A lens-free microscope developed by UCLA researchers can be used to detect the presence of cancer or other cell-level abnormalities with the same accuracy as larger and more expensive optical microscopes.
The invention could lead to less expensive and more portable technology for performing common examinations of tissue, blood and other biomedical specimens. It may prove especially useful in remote areas and in cases where large numbers of samples need to be examined quickly.
The microscope is the latest in a series of computational imaging and diagnostic devices developed in the lab of Aydogan Ozcan, the Chancellor's Professor of Electrical Engineering and Bioengineering at the UCLA Henry Samueli School of Engineering and Applied Science and a Howard Hughes Medical Institute professor. Ozcan's lab has previously developed custom-designed smartphone attachments and apps that enable quick analysis of food samples for allergens, water samples for heavy metals and bacteria, cell counts in blood samples, and the use of Google Glass to process the results of medical diagnostic tests.
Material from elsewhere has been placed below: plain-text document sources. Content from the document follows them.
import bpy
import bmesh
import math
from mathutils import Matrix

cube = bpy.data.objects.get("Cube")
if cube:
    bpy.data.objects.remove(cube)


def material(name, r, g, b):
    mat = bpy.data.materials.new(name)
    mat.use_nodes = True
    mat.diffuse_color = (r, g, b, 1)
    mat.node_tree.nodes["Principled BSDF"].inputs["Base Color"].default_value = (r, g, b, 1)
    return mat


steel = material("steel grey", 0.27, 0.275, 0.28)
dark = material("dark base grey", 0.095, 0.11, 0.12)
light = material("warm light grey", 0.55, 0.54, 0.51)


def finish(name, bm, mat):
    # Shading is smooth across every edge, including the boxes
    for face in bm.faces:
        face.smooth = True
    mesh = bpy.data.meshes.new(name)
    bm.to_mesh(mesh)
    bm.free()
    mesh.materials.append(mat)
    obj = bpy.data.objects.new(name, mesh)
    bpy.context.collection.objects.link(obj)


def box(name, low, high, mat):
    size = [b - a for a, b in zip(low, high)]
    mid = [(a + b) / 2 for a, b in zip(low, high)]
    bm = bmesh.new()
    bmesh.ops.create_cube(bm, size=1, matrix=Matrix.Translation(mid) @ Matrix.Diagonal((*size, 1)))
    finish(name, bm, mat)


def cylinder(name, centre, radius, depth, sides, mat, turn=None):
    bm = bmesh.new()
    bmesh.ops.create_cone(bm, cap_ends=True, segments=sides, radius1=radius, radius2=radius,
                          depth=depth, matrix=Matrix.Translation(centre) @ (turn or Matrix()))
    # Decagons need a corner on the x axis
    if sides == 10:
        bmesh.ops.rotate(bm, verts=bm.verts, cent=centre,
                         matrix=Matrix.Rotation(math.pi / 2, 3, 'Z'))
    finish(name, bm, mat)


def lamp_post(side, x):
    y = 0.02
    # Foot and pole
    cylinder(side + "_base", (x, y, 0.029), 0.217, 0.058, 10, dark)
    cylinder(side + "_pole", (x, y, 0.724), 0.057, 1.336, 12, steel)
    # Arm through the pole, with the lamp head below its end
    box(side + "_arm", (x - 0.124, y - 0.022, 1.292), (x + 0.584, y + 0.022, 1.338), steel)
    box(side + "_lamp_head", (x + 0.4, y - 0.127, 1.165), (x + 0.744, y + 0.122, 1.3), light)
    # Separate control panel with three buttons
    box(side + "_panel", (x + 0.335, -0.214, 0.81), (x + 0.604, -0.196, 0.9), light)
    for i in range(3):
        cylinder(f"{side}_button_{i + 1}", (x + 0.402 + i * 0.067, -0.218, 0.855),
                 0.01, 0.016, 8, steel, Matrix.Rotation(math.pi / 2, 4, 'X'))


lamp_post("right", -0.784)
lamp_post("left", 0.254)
"This is a milestone in the work we've been doing," said Ozcan, who also is the associate director of UCLA's California NanoSystems Institute. "This is the first time tissue samples have been imaged in 3D using a lens-free on-chip microscope."
The research is the cover article today in Science Translational Medicine, which is published by the American Association for the Advancement of Science.
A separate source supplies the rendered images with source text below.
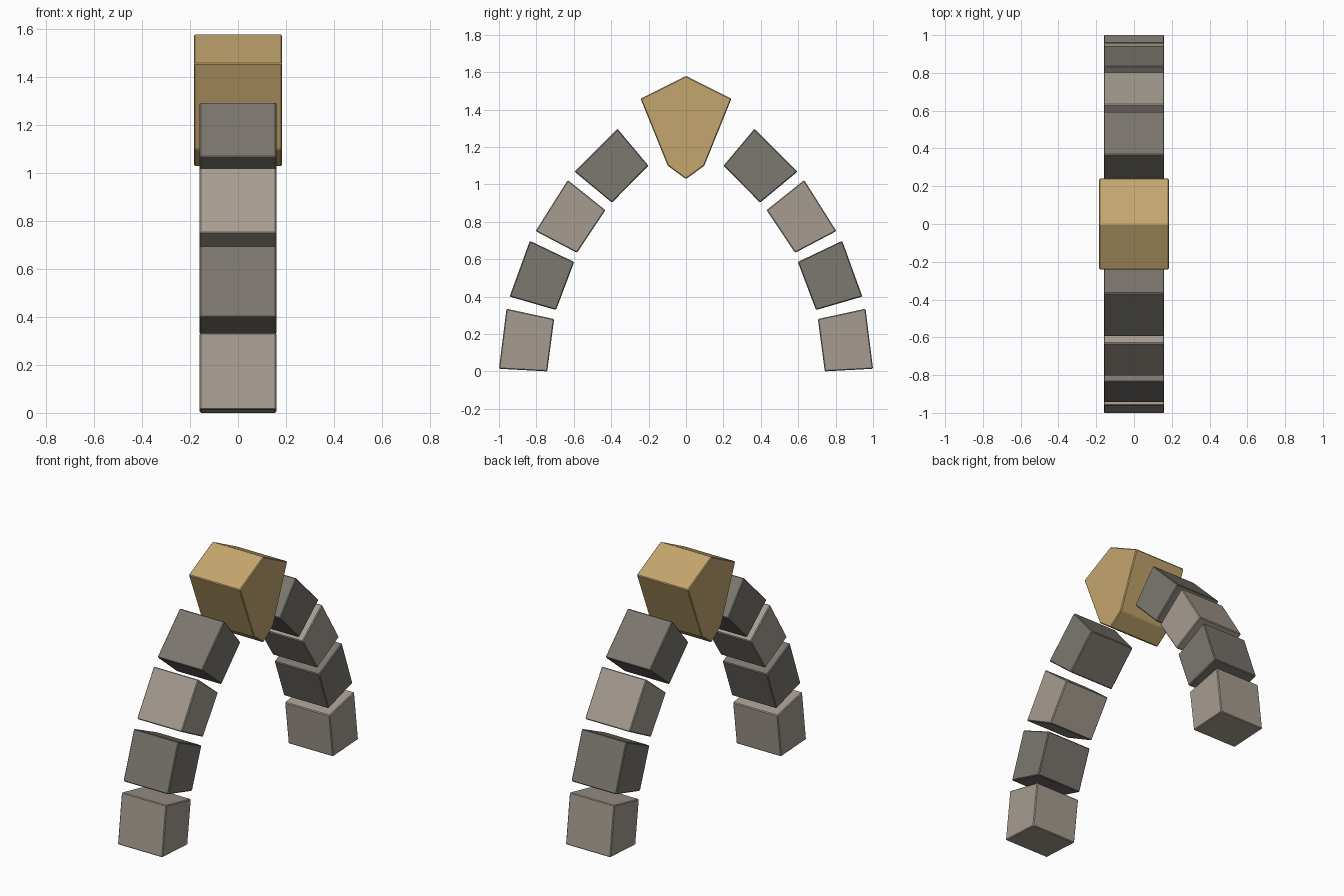
import bpy
import bmesh

cube = bpy.data.objects.get("Cube")
if cube:
    bpy.data.objects.remove(cube, do_unlink=True)


def make_material(name, colour):
    mat = bpy.data.materials.new(name)
    mat.use_nodes = True
    mat.diffuse_color = colour
    mat.node_tree.nodes["Principled BSDF"].inputs["Base Color"].default_value = colour
    return mat


light_stone = make_material("light stone", (0.38, 0.335, 0.285, 1))
dark_stone = make_material("dark stone", (0.20, 0.185, 0.16, 1))
gold_stone = make_material("gold stone", (0.55, 0.38, 0.155, 1))


def extrude_profile(name, profile, half_width, mat):
    """Extrude a (y, z) outline across x and chip its edges slightly."""
    bm = bmesh.new()
    face = bm.faces.new([bm.verts.new((-half_width, y, z)) for y, z in profile])
    grown = bmesh.ops.extrude_face_region(bm, geom=[face])["geom"]
    moved = [v for v in grown if isinstance(v, bmesh.types.BMVert)]
    bmesh.ops.translate(bm, verts=moved, vec=(2 * half_width, 0, 0))
    bmesh.ops.recalc_face_normals(bm, faces=bm.faces)
    mesh = bpy.data.meshes.new(name)
    bm.to_mesh(mesh)
    bm.free()
    mesh.materials.append(mat)
    obj = bpy.data.objects.new(name, mesh)
    bpy.context.collection.objects.link(obj)
    bevel = obj.modifiers.new("worn edges", "BEVEL")
    bevel.width = 0.005
    bevel.segments = 1
    return obj


# Wedge-shaped arch blocks, from the foot upwards: outer top, inner top, inner foot, outer foot
blocks = [
    ("foot_block", light_stone, [(0.96, 0.335), (0.705, 0.28), (0.742, 0), (1.0, 0.014)]),
    ("lower_block", dark_stone, [(0.835, 0.698), (0.598, 0.585), (0.695, 0.328), (0.943, 0.4)]),
    ("upper_block", light_stone, [(0.632, 1.023), (0.431, 0.862), (0.583, 0.634), (0.804, 0.75)]),
    ("shoulder_block", dark_stone, [(0.366, 1.297), (0.201, 1.1), (0.396, 0.902), (0.596, 1.068)]),
]
for side, sign in (("front", -1), ("back", 1)):
    for name, mat, outline in blocks:
        # The shoulder block leans in towards the keystone
        extrude_profile(f"{side}_{name}", [(sign * y, z) for y, z in outline], 0.16, mat)

# Keystone: half outline mirrored about the middle
half = [(0.243, 1.458), (0.098, 1.1)]
outline = [(0, 1.58)] + half + [(0, 1.028)] + [(-y, z) for y, z in reversed(half)]
extrude_profile("keystone", outline, 0.184, gold_stone)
The device works by using a laser or light-emitting-diode to illuminate a tissue or blood sample that has been placed on a slide and inserted into the device. A sensor array on a microchip -- the same type of chip that is used in digital cameras, including cellphone cameras -- captures and records the pattern of shadows created by the sample.
The device processes these patterns as a series of holograms, forming 3-D images of the specimen and giving medical personnel a virtual depth-of-field view. An algorithm color codes the reconstructed images, making the contrasts in the samples more apparent than they would be in the holograms and making any abnormalities easier to detect.
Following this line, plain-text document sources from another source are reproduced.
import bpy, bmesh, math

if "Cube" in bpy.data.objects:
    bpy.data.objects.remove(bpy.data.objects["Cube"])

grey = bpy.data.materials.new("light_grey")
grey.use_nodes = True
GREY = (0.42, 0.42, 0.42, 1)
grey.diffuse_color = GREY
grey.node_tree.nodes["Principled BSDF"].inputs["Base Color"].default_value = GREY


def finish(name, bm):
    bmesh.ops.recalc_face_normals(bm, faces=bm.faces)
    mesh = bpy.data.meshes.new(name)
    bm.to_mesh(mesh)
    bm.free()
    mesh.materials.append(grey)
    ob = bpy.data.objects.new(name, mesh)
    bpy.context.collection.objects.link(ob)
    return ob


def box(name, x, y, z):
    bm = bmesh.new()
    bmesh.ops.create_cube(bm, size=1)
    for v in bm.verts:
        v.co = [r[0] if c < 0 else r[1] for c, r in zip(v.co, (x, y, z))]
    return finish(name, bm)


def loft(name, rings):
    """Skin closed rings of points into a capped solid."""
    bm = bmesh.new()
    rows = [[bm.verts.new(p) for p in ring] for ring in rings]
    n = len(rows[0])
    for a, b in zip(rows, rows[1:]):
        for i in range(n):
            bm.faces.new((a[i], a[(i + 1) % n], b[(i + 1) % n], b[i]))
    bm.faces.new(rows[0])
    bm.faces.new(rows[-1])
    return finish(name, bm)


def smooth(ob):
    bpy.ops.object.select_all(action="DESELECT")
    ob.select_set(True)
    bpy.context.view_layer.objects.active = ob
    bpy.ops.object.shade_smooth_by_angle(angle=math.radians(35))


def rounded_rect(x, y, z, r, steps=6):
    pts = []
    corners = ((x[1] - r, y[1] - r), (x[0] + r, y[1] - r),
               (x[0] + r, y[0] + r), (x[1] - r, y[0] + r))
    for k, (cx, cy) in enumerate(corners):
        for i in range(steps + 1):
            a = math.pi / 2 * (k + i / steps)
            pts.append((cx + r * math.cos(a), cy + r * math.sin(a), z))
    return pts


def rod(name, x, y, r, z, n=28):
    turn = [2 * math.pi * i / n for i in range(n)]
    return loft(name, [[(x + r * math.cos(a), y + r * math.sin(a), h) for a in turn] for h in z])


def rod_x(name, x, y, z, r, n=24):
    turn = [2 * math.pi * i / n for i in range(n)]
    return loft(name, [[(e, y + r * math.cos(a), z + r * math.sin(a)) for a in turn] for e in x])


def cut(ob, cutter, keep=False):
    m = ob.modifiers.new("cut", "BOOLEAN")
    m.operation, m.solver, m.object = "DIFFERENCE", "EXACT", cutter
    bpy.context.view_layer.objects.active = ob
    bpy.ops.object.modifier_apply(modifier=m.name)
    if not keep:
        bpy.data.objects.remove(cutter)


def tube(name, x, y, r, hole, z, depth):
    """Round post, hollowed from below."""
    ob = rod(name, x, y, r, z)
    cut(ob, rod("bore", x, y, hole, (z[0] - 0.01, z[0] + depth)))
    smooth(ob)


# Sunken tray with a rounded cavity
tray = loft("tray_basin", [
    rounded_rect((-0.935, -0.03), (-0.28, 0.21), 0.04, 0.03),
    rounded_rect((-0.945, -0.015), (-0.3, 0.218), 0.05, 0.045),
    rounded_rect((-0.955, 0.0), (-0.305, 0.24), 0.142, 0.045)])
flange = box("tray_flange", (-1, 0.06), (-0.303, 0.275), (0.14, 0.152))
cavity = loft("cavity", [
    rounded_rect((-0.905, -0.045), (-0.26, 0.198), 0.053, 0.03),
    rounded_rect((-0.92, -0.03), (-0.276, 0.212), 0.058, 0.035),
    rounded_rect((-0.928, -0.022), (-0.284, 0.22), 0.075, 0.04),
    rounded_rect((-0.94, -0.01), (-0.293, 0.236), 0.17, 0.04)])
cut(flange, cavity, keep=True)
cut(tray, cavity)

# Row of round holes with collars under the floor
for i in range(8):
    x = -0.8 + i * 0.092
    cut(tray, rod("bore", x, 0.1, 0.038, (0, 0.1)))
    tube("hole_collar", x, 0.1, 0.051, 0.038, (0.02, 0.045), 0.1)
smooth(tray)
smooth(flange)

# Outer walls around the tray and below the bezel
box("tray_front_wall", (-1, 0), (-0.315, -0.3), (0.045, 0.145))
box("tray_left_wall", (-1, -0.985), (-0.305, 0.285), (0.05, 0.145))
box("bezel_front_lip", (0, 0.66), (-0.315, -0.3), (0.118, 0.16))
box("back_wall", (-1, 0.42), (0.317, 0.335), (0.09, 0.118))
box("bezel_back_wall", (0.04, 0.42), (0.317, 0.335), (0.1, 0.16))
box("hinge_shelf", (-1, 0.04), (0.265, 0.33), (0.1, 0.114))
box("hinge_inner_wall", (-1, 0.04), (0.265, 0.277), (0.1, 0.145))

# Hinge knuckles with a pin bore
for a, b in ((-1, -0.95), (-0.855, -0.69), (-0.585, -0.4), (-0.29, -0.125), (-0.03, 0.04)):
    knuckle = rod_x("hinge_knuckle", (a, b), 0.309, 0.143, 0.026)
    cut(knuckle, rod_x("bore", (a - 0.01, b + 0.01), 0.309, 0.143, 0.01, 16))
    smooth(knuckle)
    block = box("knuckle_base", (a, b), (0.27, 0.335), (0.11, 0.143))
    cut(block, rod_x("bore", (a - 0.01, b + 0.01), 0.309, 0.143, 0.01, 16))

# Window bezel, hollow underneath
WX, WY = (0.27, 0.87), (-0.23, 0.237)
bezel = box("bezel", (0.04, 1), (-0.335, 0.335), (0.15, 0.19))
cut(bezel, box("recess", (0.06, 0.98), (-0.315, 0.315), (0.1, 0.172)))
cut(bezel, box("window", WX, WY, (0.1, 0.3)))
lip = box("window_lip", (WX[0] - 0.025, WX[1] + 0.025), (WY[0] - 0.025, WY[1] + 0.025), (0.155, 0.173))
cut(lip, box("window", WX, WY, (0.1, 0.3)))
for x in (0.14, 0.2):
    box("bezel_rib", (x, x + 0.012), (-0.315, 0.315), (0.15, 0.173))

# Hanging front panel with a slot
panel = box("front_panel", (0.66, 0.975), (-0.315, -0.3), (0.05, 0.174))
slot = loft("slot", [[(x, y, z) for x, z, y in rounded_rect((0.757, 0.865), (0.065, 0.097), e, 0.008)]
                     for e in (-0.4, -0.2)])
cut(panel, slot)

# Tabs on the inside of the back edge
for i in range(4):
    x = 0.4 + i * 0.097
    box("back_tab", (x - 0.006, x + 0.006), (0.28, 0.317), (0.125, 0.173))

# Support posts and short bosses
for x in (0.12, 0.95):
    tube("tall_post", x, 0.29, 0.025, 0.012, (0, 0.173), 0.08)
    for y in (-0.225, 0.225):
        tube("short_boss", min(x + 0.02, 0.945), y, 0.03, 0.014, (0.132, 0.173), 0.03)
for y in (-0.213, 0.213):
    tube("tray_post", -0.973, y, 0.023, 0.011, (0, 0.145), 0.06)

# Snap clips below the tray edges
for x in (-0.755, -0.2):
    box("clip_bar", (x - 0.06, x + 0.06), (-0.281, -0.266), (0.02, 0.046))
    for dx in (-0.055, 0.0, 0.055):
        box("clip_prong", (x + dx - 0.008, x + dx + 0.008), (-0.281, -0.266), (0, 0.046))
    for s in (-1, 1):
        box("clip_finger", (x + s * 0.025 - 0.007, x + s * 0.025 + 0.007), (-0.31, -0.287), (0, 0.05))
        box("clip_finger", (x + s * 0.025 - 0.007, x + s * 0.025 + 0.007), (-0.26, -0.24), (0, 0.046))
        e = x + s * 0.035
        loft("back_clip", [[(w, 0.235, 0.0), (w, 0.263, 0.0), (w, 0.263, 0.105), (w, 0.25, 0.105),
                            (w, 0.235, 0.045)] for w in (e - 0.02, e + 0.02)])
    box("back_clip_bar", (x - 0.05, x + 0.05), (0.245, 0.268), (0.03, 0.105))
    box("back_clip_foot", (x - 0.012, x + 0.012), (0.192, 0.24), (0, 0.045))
Ozcan's team tested the device using Pap smears that indicated cervical cancer, tissue specimens containing cancerous breast cells, and blood samples containing sickle cell anemia. In a blind test, a board-certified pathologist analyzed sets of specimen images that had been created by the lens-free technology and by conventional microscopes. The pathologist's diagnoses using the lens-free microscopic images proved accurate 99 percent of the time.
Another benefit of the lens-free device is that it produces images that are several hundred times larger in area, or field of view, than those captured by conventional bright-field optical microscopes, which makes it possible to process specimens more quickly.
"While mobile health care has expanded rapidly with the growth of consumer electronics -- cellphones in particular -- pathology is still, by and large, constrained to advanced clinical laboratory settings," Ozcan said. "Accompanied by advances in its graphical user interface, this platform could scale up for use in clinical, biomedical, scientific, educational and citizen-science applications, among others."